Exercise directions
What is needed is a word-for-word copy of every record below, minus the pictures.
****************************************
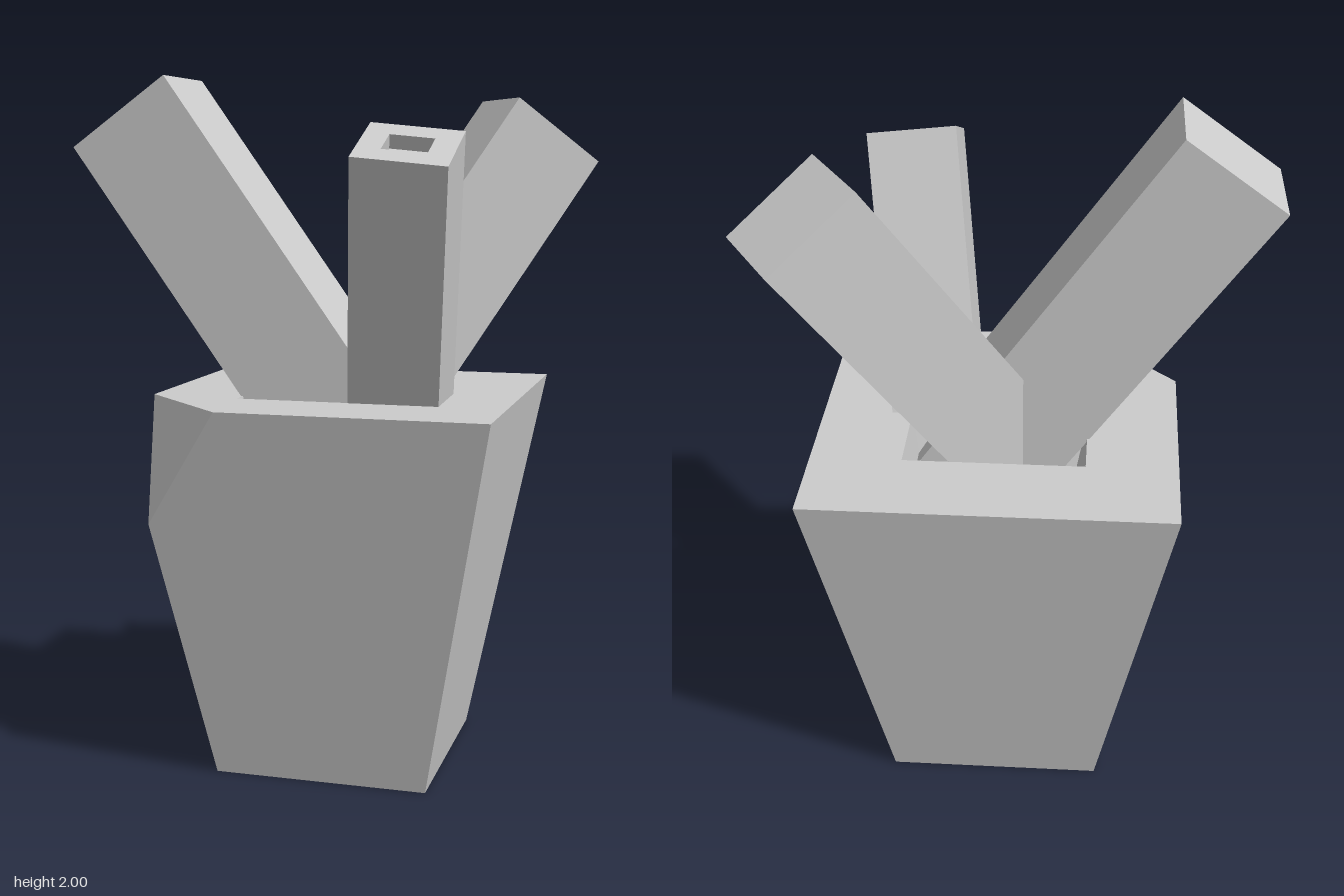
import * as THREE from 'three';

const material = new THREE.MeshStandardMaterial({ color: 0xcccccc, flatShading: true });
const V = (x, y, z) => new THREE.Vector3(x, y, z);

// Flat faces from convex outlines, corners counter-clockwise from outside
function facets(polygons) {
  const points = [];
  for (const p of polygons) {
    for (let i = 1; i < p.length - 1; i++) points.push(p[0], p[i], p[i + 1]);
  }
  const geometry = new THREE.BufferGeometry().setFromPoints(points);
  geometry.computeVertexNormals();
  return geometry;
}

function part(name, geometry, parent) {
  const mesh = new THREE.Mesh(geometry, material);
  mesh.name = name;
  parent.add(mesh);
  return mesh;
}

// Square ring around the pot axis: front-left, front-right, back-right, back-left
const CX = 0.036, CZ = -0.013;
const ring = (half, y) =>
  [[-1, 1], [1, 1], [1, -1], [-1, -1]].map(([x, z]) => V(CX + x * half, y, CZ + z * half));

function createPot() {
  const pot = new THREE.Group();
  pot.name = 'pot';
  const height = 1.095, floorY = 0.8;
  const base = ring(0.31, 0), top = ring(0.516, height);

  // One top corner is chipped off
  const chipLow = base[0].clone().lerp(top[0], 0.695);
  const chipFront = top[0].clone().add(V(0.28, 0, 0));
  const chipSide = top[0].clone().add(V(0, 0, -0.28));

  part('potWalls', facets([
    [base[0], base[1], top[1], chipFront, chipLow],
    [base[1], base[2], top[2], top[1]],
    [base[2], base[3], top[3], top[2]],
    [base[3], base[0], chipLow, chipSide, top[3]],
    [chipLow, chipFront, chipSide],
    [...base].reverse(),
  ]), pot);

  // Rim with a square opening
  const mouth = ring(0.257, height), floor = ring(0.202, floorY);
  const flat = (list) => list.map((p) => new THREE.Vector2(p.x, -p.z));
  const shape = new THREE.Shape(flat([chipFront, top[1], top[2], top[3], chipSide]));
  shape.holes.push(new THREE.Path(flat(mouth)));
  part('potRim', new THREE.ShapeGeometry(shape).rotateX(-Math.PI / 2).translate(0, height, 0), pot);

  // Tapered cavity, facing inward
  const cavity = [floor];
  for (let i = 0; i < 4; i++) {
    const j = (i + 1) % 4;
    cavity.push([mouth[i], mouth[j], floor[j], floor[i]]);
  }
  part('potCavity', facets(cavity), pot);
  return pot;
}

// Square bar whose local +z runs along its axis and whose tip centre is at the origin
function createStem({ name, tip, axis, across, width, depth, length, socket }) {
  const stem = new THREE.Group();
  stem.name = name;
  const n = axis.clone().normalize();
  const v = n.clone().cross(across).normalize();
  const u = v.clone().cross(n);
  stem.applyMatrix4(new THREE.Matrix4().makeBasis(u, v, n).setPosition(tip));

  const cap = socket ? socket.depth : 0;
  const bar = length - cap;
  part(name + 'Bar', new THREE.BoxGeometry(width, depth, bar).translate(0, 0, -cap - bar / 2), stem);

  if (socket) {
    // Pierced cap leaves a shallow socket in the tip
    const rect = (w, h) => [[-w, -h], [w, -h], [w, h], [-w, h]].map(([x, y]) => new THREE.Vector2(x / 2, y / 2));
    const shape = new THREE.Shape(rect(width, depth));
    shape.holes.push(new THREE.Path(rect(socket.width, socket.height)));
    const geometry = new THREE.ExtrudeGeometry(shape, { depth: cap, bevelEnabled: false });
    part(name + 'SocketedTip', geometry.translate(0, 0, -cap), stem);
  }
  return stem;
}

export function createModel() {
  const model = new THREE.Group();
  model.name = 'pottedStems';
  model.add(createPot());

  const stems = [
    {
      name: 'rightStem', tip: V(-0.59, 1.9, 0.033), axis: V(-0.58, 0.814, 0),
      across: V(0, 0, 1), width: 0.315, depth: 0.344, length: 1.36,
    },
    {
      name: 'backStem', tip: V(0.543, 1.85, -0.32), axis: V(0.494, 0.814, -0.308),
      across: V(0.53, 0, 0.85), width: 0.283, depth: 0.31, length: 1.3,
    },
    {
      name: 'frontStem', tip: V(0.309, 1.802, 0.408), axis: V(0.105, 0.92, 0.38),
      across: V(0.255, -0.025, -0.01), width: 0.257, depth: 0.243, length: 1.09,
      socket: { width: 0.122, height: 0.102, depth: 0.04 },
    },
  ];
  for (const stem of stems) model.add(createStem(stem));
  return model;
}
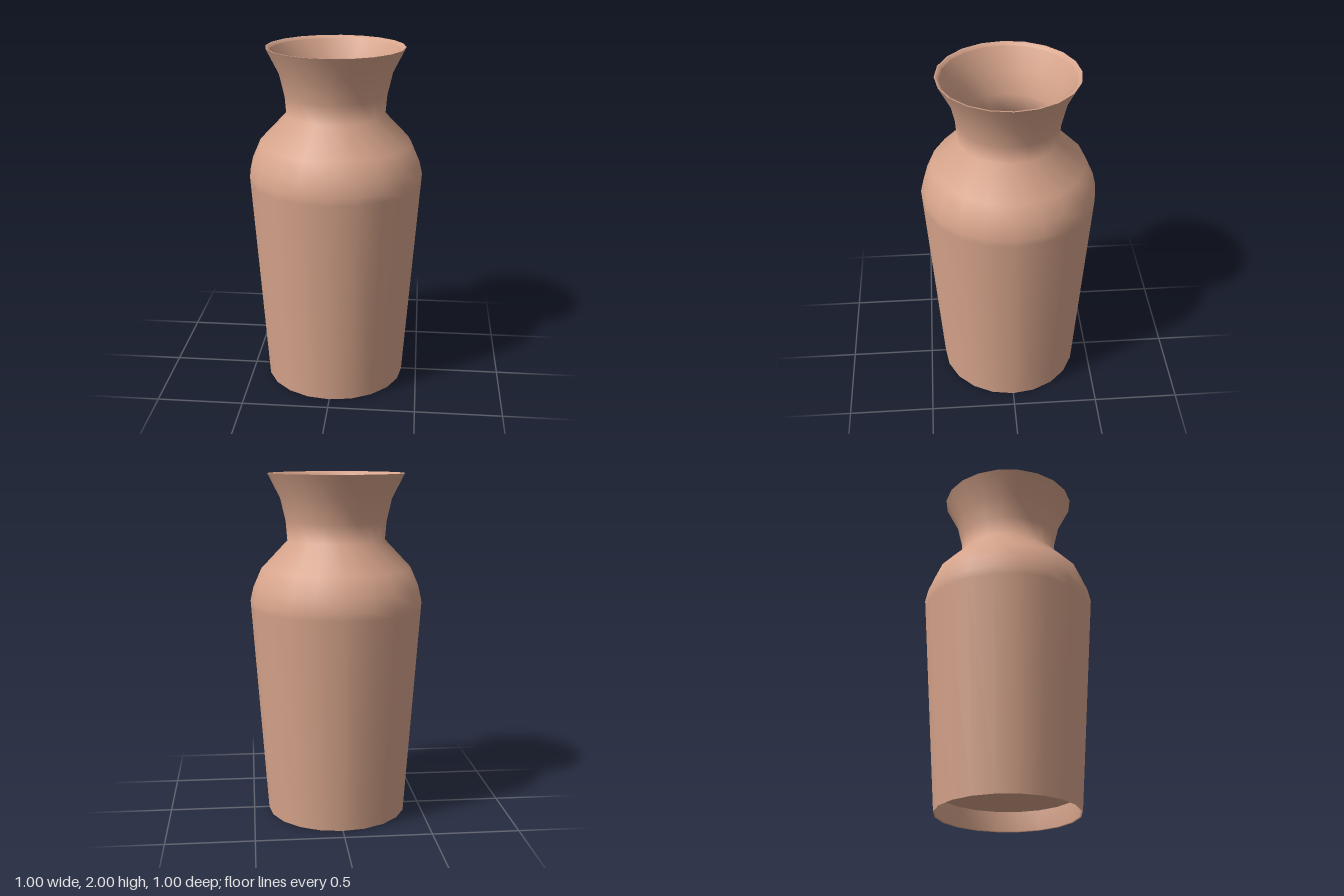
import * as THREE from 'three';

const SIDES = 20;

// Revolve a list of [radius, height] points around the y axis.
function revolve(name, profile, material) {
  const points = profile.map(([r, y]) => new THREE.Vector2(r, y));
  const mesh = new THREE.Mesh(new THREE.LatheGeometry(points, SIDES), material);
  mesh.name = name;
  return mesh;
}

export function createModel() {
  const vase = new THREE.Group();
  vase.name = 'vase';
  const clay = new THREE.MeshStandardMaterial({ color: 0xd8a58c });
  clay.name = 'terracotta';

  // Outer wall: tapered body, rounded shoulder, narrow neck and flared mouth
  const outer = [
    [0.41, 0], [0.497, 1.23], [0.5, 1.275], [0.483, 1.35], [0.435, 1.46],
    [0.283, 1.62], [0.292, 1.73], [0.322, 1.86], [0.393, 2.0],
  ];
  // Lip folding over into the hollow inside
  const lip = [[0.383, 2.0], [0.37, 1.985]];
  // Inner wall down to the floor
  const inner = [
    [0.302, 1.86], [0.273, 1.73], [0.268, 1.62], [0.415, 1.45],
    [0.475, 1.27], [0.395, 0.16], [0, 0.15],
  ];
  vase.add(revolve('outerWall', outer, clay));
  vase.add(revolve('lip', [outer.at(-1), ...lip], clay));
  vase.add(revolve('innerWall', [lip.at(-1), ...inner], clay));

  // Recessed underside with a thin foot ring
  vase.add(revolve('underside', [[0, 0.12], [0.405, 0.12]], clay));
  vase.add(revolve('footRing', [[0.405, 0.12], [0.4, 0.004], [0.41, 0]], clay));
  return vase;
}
****************************************
Exercise output
import * as THREE from 'three';

const material = new THREE.MeshStandardMaterial({ color: 0xcccccc, flatShading: true });
const V = (x, y, z) => new THREE.Vector3(x, y, z);

// Flat faces from convex outlines, corners counter-clockwise from outside
function facets(polygons) {
  const points = [];
  for (const p of polygons) {
    for (let i = 1; i < p.length - 1; i++) points.push(p[0], p[i], p[i + 1]);
  }
  const geometry = new THREE.BufferGeometry().setFromPoints(points);
  geometry.computeVertexNormals();
  return geometry;
}

function part(name, geometry, parent) {
  const mesh = new THREE.Mesh(geometry, material);
  mesh.name = name;
  parent.add(mesh);
  return mesh;
}

// Square ring around the pot axis: front-left, front-right, back-right, back-left
const CX = 0.036, CZ = -0.013;
const ring = (half, y) =>
  [[-1, 1], [1, 1], [1, -1], [-1, -1]].map(([x, z]) => V(CX + x * half, y, CZ + z * half));

function createPot() {
  const pot = new THREE.Group();
  pot.name = 'pot';
  const height = 1.095, floorY = 0.8;
  const base = ring(0.31, 0), top = ring(0.516, height);

  // One top corner is chipped off
  const chipLow = base[0].clone().lerp(top[0], 0.695);
  const chipFront = top[0].clone().add(V(0.28, 0, 0));
  const chipSide = top[0].clone().add(V(0, 0, -0.28));

  part('potWalls', facets([
    [base[0], base[1], top[1], chipFront, chipLow],
    [base[1], base[2], top[2], top[1]],
    [base[2], base[3], top[3], top[2]],
    [base[3], base[0], chipLow, chipSide, top[3]],
    [chipLow, chipFront, chipSide],
    [...base].reverse(),
  ]), pot);

  // Rim with a square opening
  const mouth = ring(0.257, height), floor = ring(0.202, floorY);
  const flat = (list) => list.map((p) => new THREE.Vector2(p.x, -p.z));
  const shape = new THREE.Shape(flat([chipFront, top[1], top[2], top[3], chipSide]));
  shape.holes.push(new THREE.Path(flat(mouth)));
  part('potRim', new THREE.ShapeGeometry(shape).rotateX(-Math.PI / 2).translate(0, height, 0), pot);

  // Tapered cavity, facing inward
  const cavity = [floor];
  for (let i = 0; i < 4; i++) {
    const j = (i + 1) % 4;
    cavity.push([mouth[i], mouth[j], floor[j], floor[i]]);
  }
  part('potCavity', facets(cavity), pot);
  return pot;
}

// Square bar whose local +z runs along its axis and whose tip centre is at the origin
function createStem({ name, tip, axis, across, width, depth, length, socket }) {
  const stem = new THREE.Group();
  stem.name = name;
  const n = axis.clone().normalize();
  const v = n.clone().cross(across).normalize();
  const u = v.clone().cross(n);
  stem.applyMatrix4(new THREE.Matrix4().makeBasis(u, v, n).setPosition(tip));

  const cap = socket ? socket.depth : 0;
  const bar = length - cap;
  part(name + 'Bar', new THREE.BoxGeometry(width, depth, bar).translate(0, 0, -cap - bar / 2), stem);

  if (socket) {
    // Pierced cap leaves a shallow socket in the tip
    const rect = (w, h) => [[-w, -h], [w, -h], [w, h], [-w, h]].map(([x, y]) => new THREE.Vector2(x / 2, y / 2));
    const shape = new THREE.Shape(rect(width, depth));
    shape.holes.push(new THREE.Path(rect(socket.width, socket.height)));
    const geometry = new THREE.ExtrudeGeometry(shape, { depth: cap, bevelEnabled: false });
    part(name + 'SocketedTip', geometry.translate(0, 0, -cap), stem);
  }
  return stem;
}

export function createModel() {
  const model = new THREE.Group();
  model.name = 'pottedStems';
  model.add(createPot());

  const stems = [
    {
      name: 'rightStem', tip: V(-0.59, 1.9, 0.033), axis: V(-0.58, 0.814, 0),
      across: V(0, 0, 1), width: 0.315, depth: 0.344, length: 1.36,
    },
    {
      name: 'backStem', tip: V(0.543, 1.85, -0.32), axis: V(0.494, 0.814, -0.308),
      across: V(0.53, 0, 0.85), width: 0.283, depth: 0.31, length: 1.3,
    },
    {
      name: 'frontStem', tip: V(0.309, 1.802, 0.408), axis: V(0.105, 0.92, 0.38),
      across: V(0.255, -0.025, -0.01), width: 0.257, depth: 0.243, length: 1.09,
      socket: { width: 0.122, height: 0.102, depth: 0.04 },
    },
  ];
  for (const stem of stems) model.add(createStem(stem));
  return model;
}
import * as THREE from 'three';

const SIDES = 20;

// Revolve a list of [radius, height] points around the y axis.
function revolve(name, profile, material) {
  const points = profile.map(([r, y]) => new THREE.Vector2(r, y));
  const mesh = new THREE.Mesh(new THREE.LatheGeometry(points, SIDES), material);
  mesh.name = name;
  return mesh;
}

export function createModel() {
  const vase = new THREE.Group();
  vase.name = 'vase';
  const clay = new THREE.MeshStandardMaterial({ color: 0xd8a58c });
  clay.name = 'terracotta';

  // Outer wall: tapered body, rounded shoulder, narrow neck and flared mouth
  const outer = [
    [0.41, 0], [0.497, 1.23], [0.5, 1.275], [0.483, 1.35], [0.435, 1.46],
    [0.283, 1.62], [0.292, 1.73], [0.322, 1.86], [0.393, 2.0],
  ];
  // Lip folding over into the hollow inside
  const lip = [[0.383, 2.0], [0.37, 1.985]];
  // Inner wall down to the floor
  const inner = [
    [0.302, 1.86], [0.273, 1.73], [0.268, 1.62], [0.415, 1.45],
    [0.475, 1.27], [0.395, 0.16], [0, 0.15],
  ];
  vase.add(revolve('outerWall', outer, clay));
  vase.add(revolve('lip', [outer.at(-1), ...lip], clay));
  vase.add(revolve('innerWall', [lip.at(-1), ...inner], clay));

  // Recessed underside with a thin foot ring
  vase.add(revolve('underside', [[0, 0.12], [0.405, 0.12]], clay));
  vase.add(revolve('footRing', [[0.405, 0.12], [0.4, 0.004], [0.41, 0]], clay));
  return vase;
}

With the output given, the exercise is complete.